◆ WORK REQUIRED
Would you repeat exactly the part of the listing below that runs from the line containing "mesh = bpy.data.meshes.new(name)" down to the line containing "bm.faces.new((a[k], a[m], b[m], b[k]))", inclusive, and nothing else?

◆ STUDY MATERIAL
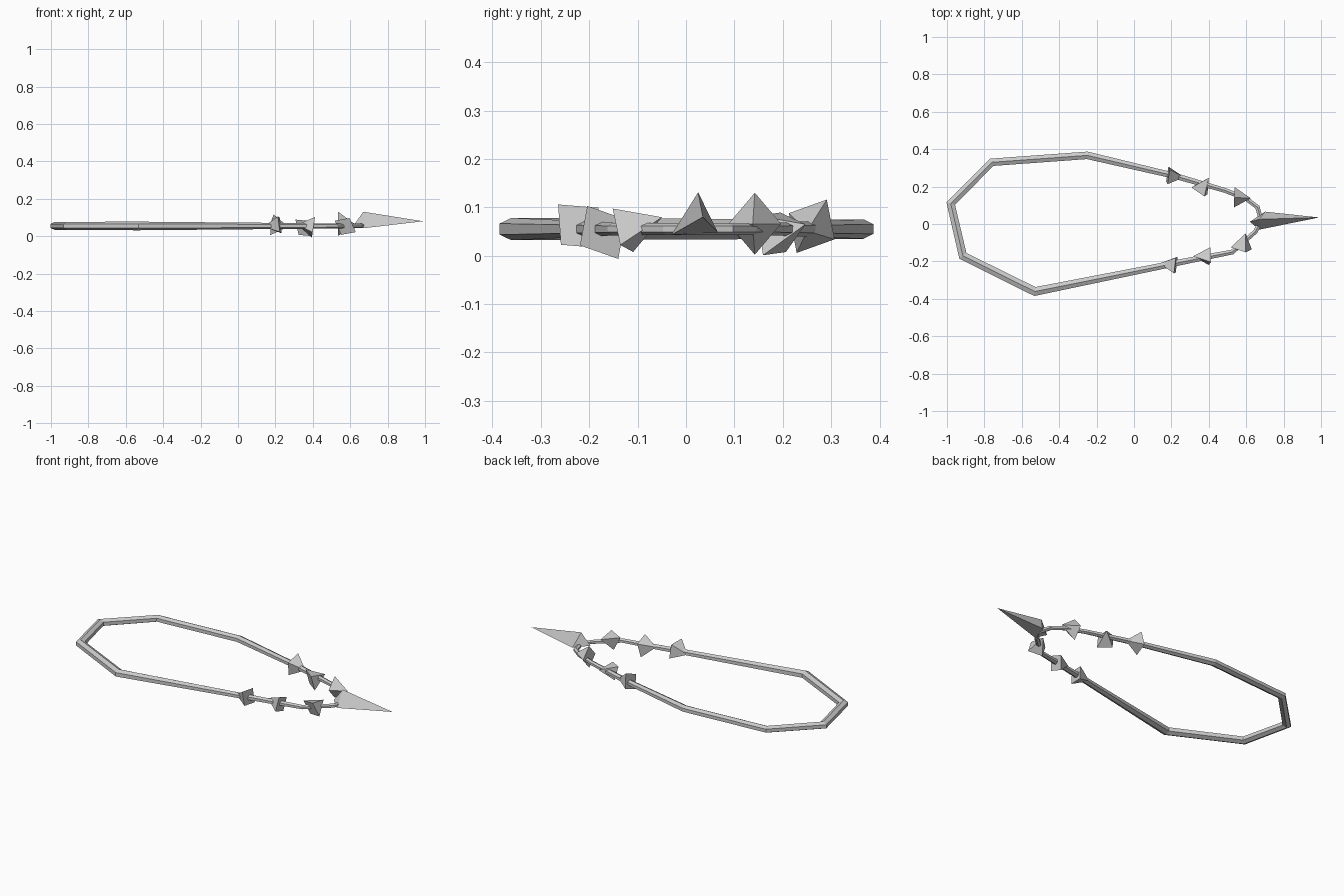
import bpy, bmesh, math
from mathutils import Vector, Matrix

if "Cube" in bpy.data.objects:
    bpy.data.objects.remove(bpy.data.objects["Cube"])

CORD_Z = 0.055


def finish(name, bm):
    bmesh.ops.recalc_face_normals(bm, faces=bm.faces)
    mesh = bpy.data.meshes.new(name)
    bm.to_mesh(mesh)
    bm.free()
    obj = bpy.data.objects.new(name, mesh)
    bpy.context.collection.objects.link(obj)
    return obj


def cord(name, path, sides=6):
    """Closed hexagonal tube with mitred corners; path holds x, y, radius."""
    bm = bmesh.new()
    rings = []
    n = len(path)
    for i, (x, y, r) in enumerate(path):
        p = Vector((x, y))
        d0 = (p - Vector(path[i - 1][:2])).normalized()
        d1 = (Vector(path[(i + 1) % n][:2]) - p).normalized()
        t = (d0 + d1).normalized()
        side = Vector((-t.y, t.x)) / max(t.dot(d1), 0.5)
        ring = []
        for k in range(sides):
            a = math.tau * k / sides
            q = p + side * r * 1.15 * math.sin(a)
            ring.append(bm.verts.new((q.x, q.y, CORD_Z + r * math.cos(a))))
        rings.append(ring)
    for i in range(n):
        a, b = rings[i], rings[(i + 1) % n]
        for k in range(sides):
            m = (k + 1) % sides
            bm.faces.new((a[k], a[m], b[m], b[k]))
    return finish(name, bm)


def tooth_bead(name, centre, direction, roll, radius=0.064, height=0.088):
    """Four-sided pyramid threaded on the cord, apex along direction."""
    bm = bmesh.new()
    rot = Vector(direction).to_track_quat('Z', 'Y').to_matrix().to_4x4()
    mat = (Matrix.Translation(centre) @ rot @ Matrix.Rotation(math.radians(roll), 4, 'Z')
           @ Matrix.Diagonal((1, 0.85, 1, 1)))
    bmesh.ops.create_cone(bm, cap_ends=True, segments=4, radius1=radius,
                          radius2=0, depth=height, matrix=mat)
    return finish(name, bm)


# Cord loop, thick at the neck and thin near the pendant
cord("neck_cord", [
    (-0.98, 0.11, 0.021), (-0.76, 0.33, 0.020), (-0.25, 0.367, 0.020),
    (0.22, 0.257, 0.016), (0.485, 0.18, 0.013), (0.60, 0.135, 0.012),
    (0.66, 0.09, 0.012), (0.68, 0.02, 0.012), (0.65, -0.04, 0.012),
    (0.525, -0.15, 0.013), (0.37, -0.18, 0.015), (-0.53, -0.361, 0.023),
    (-0.915, -0.17, 0.022)])

# Small pyramid beads: centre, apex direction, roll
beads = [
    ((0.225, 0.255, 0.056), (0.9, -0.1, -0.1), 60),
    ((0.375, 0.212, 0.055), (0.5, 0.7, 0.2), 45),
    ((0.58, 0.14, 0.066), (1.0, -0.05, 0.0), 90),
    ((0.585, -0.09, 0.066), (0.25, 0.9, 0.3), 30),
    ((0.36, -0.172, 0.055), (-0.95, 0.0, 0.15), 60),
    ((0.18, -0.215, 0.056), (-0.9, 0.1, -0.1), 45),
]
for i, (centre, direction, roll) in enumerate(beads):
    tooth_bead(f"tooth_bead_{i + 1}", centre, direction, roll)

# Large pointed pendant: long tip in front, short blunt point behind
bm = bmesh.new()
tip = bm.verts.new((0.99, 0.035, 0.08))
back = bm.verts.new((0.62, 0.012, 0.06))
collar = [bm.verts.new(c) for c in [(0.67, 0.025, 0.131), (0.70, 0.066, 0.048),
                                    (0.67, -0.03, 0.043)]]
for i in range(3):
    a, b = collar[i], collar[(i + 1) % 3]
    bm.faces.new((a, b, tip))
    bm.faces.new((b, a, back))
finish("pendant_tooth", bm)
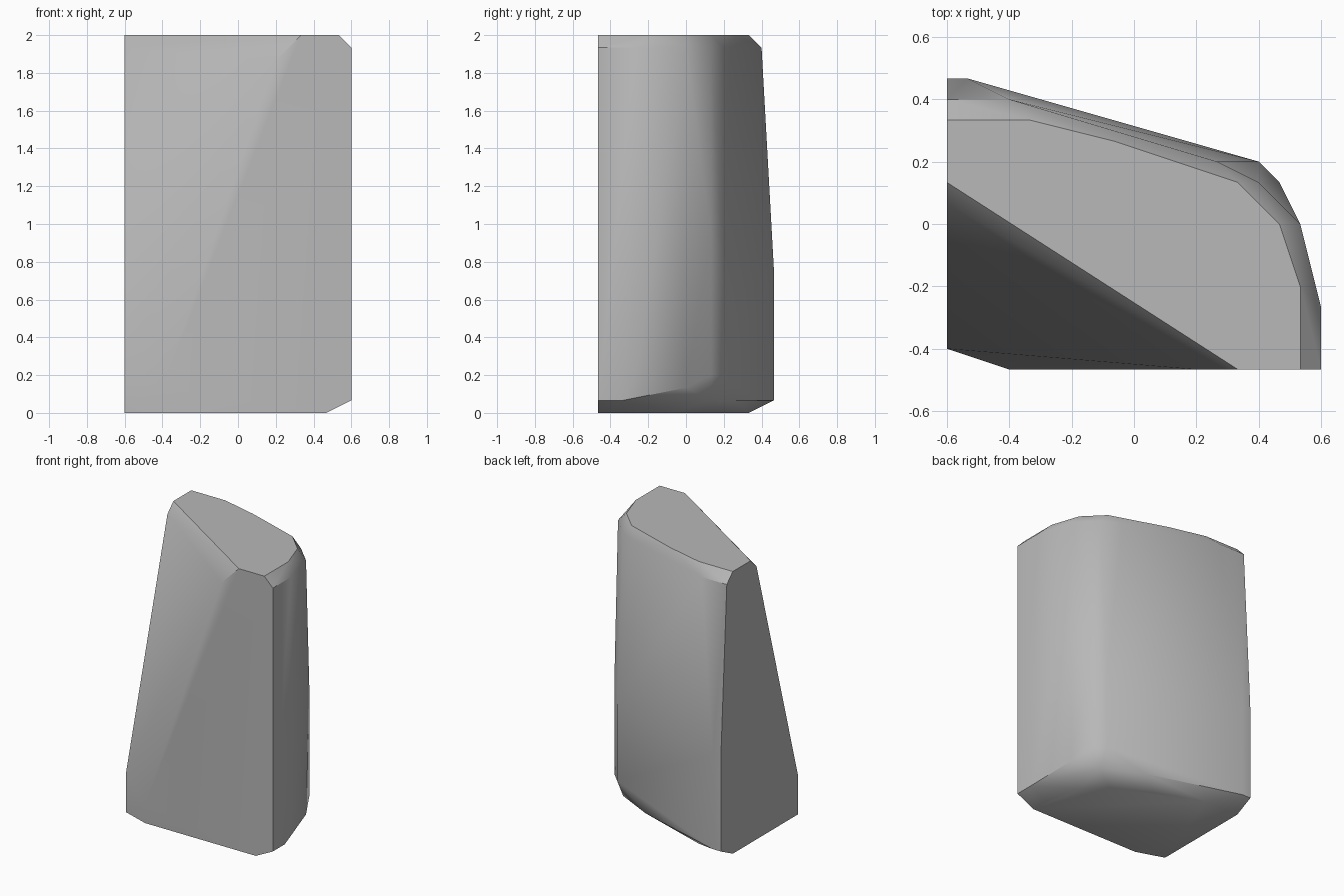
import bpy
import bmesh
from math import radians

old = bpy.data.objects.get("Cube")
if old:
    bpy.data.objects.remove(old, do_unlink=True)

STEP = 1 / 15  # the block is laid out on a coarse grid

# Outline corners (x, y) at each height, in grid steps
layers = {
    0: [(-9, -6), (-6, -7), (7, -7), (7, -5), (6, -1), (4, 1), (0, 3), (-5, 5), (-9, 5)],
    1: [(9, -7), (9, -5), (6, 2), (2, 4), (-8, 7), (-9, 7)],
    2: [(-6, -7), (8, 0)],
    3: [(9, -4), (7, 2), (6, 3)],
    4: [(-9, -6)],
    11: [(-9, 7), (-8, 7), (6, 3)],
    14: [(9, -4), (8, 0), (7, 2)],
    28: [(3, -7)],
    29: [(-9, 1), (4, -7), (9, -7), (9, -4), (8, 0), (6, 2), (4, 3), (-6, 6), (-9, 6)],
    30: [(-9, 2), (5, -7), (8, -7), (8, -3), (7, 0), (5, 2), (-1, 4), (-5, 5), (-9, 5)],
}

# Stone colour
stone = bpy.data.materials.new("stone grey")
stone.use_nodes = True
grey = (0.48, 0.48, 0.48, 1)
stone.diffuse_color = grey
stone.node_tree.nodes["Principled BSDF"].inputs["Base Color"].default_value = grey

# Chamfered block: one convex skin around the outlines
bm = bmesh.new()
for z, outline in layers.items():
    for x, y in outline:
        bm.verts.new((x * STEP, y * STEP, z * STEP))
bmesh.ops.convex_hull(bm, input=bm.verts[:])
bmesh.ops.delete(bm, geom=[v for v in bm.verts if not v.link_faces], context="VERTS")
bmesh.ops.dissolve_limit(bm, angle_limit=radians(0.5), verts=bm.verts[:], edges=bm.edges[:])
bmesh.ops.recalc_face_normals(bm, faces=bm.faces[:])
mesh = bpy.data.meshes.new("stone_block")
bm.to_mesh(mesh)
bm.free()
mesh.materials.append(stone)

block = bpy.data.objects.new("stone_block", mesh)
bpy.context.scene.collection.objects.link(block)

# Soft shading across the shallow corners, crisp at the steep ones
bpy.ops.object.select_all(action="DESELECT")
block.select_set(True)
bpy.context.view_layer.objects.active = block
bpy.ops.object.shade_smooth_by_angle(angle=radians(40))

◆ THE ANSWER
    mesh = bpy.data.meshes.new(name)
    bm.to_mesh(mesh)
    bm.free()
    obj = bpy.data.objects.new(name, mesh)
    bpy.context.collection.objects.link(obj)
    return obj


def cord(name, path, sides=6):
    """Closed hexagonal tube with mitred corners; path holds x, y, radius."""
    bm = bmesh.new()
    rings = []
    n = len(path)
    for i, (x, y, r) in enumerate(path):
        p = Vector((x, y))
        d0 = (p - Vector(path[i - 1][:2])).normalized()
        d1 = (Vector(path[(i + 1) % n][:2]) - p).normalized()
        t = (d0 + d1).normalized()
        side = Vector((-t.y, t.x)) / max(t.dot(d1), 0.5)
        ring = []
        for k in range(sides):
            a = math.tau * k / sides
            q = p + side * r * 1.15 * math.sin(a)
            ring.append(bm.verts.new((q.x, q.y, CORD_Z + r * math.cos(a))))
        rings.append(ring)
    for i in range(n):
        a, b = rings[i], rings[(i + 1) % n]
        for k in range(sides):
            m = (k + 1) % sides
            bm.faces.new((a[k], a[m], b[m], b[k]))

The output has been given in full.